Among the lines below, some may hold the word "grey"; state how many do, giving only the number.

[Data for review — start]

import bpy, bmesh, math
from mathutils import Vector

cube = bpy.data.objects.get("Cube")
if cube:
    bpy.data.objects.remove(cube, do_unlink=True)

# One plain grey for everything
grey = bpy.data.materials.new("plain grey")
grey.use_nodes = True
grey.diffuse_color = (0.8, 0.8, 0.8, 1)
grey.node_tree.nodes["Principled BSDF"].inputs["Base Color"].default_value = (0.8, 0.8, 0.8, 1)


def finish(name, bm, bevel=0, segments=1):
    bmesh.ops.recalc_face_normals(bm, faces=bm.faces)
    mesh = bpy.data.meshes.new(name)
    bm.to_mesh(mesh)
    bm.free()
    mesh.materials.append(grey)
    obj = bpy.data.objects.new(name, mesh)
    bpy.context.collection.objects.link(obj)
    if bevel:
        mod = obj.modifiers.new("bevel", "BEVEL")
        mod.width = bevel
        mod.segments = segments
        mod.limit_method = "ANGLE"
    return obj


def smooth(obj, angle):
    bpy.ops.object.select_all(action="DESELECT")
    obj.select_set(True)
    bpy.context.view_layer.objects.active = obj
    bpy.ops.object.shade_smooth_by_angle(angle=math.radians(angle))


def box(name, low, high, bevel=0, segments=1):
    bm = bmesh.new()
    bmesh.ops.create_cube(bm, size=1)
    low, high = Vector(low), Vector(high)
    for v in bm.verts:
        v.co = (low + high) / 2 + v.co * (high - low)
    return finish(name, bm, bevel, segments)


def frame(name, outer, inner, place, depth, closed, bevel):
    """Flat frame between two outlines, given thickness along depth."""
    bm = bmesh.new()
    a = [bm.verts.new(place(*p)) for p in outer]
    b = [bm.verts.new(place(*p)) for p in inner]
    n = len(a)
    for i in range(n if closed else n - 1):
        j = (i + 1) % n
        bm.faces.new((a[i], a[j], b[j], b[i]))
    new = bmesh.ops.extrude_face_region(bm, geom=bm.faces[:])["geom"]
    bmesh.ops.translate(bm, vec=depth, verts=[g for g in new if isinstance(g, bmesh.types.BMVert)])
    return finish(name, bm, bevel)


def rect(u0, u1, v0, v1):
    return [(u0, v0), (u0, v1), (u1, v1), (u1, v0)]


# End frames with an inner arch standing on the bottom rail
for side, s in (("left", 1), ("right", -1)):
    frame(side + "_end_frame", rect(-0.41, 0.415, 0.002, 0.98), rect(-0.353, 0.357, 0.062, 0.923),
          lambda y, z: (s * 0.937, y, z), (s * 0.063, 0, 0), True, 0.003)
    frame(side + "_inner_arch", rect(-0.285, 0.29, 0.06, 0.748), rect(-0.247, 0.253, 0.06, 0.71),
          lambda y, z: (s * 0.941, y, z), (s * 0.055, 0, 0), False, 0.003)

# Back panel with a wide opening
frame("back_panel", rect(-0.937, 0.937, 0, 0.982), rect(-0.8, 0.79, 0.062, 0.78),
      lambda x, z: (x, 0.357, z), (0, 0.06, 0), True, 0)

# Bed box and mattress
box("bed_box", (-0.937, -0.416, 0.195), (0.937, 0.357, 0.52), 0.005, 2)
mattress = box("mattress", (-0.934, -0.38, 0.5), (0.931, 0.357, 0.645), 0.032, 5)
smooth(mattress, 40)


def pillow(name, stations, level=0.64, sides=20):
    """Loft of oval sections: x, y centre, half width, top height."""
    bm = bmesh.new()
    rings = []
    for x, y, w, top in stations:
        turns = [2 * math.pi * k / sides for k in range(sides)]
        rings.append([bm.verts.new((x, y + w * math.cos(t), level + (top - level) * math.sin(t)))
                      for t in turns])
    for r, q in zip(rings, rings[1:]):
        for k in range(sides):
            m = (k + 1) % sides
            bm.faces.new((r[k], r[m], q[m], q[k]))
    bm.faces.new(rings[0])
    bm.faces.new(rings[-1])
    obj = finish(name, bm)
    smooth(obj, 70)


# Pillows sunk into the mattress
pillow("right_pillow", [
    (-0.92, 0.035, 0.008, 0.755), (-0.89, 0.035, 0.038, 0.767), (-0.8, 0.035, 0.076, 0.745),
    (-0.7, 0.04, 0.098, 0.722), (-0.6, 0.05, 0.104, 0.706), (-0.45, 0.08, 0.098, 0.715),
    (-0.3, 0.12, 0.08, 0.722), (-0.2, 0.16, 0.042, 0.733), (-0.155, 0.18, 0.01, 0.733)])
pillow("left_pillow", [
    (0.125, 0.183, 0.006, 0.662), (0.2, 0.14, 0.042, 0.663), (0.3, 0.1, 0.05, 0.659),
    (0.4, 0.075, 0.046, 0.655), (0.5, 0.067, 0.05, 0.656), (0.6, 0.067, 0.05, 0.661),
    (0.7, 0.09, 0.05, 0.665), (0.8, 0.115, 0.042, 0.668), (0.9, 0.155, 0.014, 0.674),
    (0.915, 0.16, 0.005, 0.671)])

[Data for review — finish]

Output of the task:
6